Martyn Butcher Independent tissue viability and wound care consultant, South West Wound Care Consultancy, Devon
Richard White Professor of tissue viability, University of Worcester, Worcester

With increasing health service cutbacks, cost-effectiveness is a central issue in many wound care decisions. Clinicians are frequently required to justify clinical decision making in terms of health benefits obtained and the cost to health service providers. However, few clinicians have the skills to accurately interpret cost in more than local health economic terms, and the disjointed structures that exist in healthcare provision mean that even those who monitor health expenditure have little concept of the global cost of care provision. This article focuses on the pressures placed on healthcare providers to achieve cost-effectiveness in care, specifically in relation to wound care and the effect that pain at dressing change has on the cost of care.

Correspondence m.butcher_woundcare@hotmail.com

Nursing Standard. 28, 35,51-58. doi: 10.7748/ns2014.04.28.35.51.e7671

Received: 12 March 2013

Accepted: 03 April 2013
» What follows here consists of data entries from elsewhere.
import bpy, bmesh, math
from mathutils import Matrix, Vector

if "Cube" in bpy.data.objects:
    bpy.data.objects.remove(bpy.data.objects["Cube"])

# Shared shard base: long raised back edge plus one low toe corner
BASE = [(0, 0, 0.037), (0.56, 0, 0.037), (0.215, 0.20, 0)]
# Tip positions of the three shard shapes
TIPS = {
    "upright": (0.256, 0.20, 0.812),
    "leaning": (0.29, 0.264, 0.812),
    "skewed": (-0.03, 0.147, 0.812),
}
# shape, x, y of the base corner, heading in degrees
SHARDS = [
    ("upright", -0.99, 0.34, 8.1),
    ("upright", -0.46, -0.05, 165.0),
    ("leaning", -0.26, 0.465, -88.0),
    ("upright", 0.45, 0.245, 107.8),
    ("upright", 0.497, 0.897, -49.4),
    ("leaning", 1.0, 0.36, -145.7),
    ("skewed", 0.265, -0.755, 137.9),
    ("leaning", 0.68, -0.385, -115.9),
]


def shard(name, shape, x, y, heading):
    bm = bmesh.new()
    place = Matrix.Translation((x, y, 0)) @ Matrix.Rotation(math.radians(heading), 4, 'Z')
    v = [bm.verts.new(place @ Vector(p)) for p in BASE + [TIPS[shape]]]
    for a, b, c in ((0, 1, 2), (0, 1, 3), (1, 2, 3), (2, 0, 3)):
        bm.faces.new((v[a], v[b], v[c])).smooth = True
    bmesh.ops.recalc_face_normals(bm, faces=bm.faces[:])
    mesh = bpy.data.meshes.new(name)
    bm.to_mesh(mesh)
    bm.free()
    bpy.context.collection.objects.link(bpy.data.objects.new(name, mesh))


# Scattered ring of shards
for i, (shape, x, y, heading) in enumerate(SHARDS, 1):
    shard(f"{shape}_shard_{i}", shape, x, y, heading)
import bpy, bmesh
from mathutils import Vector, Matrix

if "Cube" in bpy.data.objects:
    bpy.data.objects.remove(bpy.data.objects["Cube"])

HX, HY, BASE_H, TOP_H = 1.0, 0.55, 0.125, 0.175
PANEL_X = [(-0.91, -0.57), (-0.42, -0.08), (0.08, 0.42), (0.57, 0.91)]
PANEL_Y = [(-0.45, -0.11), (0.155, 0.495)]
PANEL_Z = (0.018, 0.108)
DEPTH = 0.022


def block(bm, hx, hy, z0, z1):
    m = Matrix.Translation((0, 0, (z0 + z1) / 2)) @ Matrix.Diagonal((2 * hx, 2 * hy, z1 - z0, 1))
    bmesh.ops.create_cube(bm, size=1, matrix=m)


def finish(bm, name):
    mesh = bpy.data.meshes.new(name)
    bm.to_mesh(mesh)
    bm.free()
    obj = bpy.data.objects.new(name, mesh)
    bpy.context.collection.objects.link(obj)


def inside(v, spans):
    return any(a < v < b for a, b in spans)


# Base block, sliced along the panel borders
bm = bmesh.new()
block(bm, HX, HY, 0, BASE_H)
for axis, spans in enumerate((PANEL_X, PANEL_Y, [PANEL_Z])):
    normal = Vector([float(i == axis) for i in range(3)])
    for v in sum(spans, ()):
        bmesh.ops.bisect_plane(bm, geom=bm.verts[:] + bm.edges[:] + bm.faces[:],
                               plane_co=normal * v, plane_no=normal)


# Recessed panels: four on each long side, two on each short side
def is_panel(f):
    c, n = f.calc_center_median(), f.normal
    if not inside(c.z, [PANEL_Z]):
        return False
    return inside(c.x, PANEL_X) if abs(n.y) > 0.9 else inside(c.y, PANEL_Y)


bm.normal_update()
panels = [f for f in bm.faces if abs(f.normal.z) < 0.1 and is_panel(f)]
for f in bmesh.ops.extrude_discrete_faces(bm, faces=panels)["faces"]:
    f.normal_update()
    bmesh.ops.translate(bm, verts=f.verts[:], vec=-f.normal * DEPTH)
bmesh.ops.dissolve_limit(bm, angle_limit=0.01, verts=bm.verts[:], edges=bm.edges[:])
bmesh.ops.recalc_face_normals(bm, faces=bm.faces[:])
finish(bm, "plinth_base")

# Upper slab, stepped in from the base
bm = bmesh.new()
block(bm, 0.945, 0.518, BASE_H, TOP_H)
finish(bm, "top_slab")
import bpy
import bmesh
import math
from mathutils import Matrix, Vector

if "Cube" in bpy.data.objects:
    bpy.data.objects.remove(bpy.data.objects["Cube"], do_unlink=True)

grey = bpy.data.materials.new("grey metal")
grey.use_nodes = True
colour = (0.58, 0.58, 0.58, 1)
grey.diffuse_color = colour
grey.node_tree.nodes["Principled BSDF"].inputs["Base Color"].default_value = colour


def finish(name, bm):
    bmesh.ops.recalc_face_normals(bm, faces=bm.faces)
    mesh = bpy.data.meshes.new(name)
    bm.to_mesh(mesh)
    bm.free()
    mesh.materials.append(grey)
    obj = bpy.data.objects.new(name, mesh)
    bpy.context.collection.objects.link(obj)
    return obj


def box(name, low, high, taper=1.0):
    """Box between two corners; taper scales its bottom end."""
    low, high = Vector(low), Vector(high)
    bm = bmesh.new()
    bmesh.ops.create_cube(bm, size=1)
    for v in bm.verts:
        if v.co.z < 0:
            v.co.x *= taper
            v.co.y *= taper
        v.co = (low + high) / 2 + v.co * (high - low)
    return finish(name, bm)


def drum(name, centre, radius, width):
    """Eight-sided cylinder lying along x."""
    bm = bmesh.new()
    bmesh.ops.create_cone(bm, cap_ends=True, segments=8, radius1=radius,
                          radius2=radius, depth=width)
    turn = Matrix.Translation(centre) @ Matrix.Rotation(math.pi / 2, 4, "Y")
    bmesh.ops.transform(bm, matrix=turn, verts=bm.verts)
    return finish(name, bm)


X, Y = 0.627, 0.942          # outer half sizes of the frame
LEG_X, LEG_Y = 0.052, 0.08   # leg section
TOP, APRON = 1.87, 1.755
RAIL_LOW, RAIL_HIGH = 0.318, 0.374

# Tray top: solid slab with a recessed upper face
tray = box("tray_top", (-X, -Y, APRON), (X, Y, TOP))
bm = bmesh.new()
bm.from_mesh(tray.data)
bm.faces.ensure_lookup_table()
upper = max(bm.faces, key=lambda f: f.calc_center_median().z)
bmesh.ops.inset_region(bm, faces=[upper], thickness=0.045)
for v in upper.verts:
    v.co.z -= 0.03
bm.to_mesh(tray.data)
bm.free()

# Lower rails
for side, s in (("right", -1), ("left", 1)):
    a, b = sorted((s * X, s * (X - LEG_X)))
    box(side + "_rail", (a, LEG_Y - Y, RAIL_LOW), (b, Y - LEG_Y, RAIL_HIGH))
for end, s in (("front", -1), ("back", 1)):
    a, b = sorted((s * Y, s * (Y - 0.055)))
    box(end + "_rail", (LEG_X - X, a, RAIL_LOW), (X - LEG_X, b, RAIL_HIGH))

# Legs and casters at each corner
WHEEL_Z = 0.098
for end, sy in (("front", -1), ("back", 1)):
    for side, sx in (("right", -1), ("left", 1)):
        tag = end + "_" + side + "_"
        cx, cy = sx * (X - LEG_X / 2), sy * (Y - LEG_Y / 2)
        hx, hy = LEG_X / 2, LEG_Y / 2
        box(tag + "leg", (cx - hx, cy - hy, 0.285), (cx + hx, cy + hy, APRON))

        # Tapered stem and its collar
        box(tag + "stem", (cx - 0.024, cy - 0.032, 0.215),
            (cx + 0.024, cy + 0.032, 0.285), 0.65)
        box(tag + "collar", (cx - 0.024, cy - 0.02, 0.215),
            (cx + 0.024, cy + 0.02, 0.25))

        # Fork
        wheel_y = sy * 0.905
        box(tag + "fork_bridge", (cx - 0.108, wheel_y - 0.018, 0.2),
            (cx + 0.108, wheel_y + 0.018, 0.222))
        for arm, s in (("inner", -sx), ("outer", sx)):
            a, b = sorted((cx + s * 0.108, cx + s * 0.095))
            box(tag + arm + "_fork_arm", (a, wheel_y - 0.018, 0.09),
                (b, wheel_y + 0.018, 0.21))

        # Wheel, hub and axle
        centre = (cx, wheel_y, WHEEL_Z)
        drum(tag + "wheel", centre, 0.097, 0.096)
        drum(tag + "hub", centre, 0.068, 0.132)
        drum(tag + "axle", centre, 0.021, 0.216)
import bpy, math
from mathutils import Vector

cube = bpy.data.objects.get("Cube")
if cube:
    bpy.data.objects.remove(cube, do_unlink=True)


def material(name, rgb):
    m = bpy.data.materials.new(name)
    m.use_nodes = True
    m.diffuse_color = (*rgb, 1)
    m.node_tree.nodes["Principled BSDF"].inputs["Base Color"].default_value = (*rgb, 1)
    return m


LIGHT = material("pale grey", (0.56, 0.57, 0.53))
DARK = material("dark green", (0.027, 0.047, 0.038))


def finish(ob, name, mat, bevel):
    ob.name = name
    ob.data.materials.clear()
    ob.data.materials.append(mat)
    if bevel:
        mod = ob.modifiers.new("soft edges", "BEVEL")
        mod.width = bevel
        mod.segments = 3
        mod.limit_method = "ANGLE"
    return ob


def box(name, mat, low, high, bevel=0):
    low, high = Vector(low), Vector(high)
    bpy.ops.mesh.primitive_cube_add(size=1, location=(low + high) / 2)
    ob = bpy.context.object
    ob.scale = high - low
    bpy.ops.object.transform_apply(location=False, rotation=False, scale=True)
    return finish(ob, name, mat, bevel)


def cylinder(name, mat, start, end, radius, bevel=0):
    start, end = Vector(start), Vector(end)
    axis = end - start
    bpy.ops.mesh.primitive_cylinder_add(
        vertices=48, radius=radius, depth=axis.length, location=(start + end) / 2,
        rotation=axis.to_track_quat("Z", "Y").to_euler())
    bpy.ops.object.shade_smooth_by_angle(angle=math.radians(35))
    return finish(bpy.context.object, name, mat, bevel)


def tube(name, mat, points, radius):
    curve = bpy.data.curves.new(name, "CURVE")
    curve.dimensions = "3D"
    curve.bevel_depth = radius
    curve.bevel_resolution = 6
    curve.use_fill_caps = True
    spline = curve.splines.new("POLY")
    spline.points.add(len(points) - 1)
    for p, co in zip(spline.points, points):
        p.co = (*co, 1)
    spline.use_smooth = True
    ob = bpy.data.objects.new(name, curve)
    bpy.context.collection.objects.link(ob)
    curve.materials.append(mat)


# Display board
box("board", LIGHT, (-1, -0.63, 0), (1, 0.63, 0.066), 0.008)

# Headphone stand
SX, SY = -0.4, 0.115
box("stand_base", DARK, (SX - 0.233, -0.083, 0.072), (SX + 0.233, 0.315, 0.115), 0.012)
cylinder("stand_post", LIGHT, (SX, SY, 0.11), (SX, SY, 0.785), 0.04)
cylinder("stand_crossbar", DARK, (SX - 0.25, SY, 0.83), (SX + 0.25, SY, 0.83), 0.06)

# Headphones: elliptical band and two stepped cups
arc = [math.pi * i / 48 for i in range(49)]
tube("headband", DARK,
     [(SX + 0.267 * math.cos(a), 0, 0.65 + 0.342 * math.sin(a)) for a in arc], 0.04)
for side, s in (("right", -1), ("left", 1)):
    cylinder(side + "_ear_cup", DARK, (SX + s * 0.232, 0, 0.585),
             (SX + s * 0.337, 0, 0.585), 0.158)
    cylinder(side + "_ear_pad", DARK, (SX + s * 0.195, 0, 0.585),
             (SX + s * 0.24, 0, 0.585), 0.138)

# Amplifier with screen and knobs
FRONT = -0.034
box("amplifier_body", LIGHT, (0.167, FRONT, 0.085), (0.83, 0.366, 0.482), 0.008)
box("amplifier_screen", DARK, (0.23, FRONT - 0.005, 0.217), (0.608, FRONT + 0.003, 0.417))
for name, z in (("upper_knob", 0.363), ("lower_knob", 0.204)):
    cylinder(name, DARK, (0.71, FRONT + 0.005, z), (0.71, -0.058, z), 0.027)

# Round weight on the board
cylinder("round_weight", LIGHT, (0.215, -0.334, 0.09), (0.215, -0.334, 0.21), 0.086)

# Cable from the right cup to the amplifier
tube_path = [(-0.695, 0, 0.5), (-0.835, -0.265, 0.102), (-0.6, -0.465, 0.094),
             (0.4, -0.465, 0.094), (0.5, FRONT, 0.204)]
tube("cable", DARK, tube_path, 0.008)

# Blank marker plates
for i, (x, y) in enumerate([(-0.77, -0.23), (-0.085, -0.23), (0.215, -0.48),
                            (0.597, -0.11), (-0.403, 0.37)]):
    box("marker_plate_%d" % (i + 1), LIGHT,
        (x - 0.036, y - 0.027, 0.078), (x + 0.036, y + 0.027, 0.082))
Published in print: 30 April 2014

Peer review

This article has been subject to double blind peer review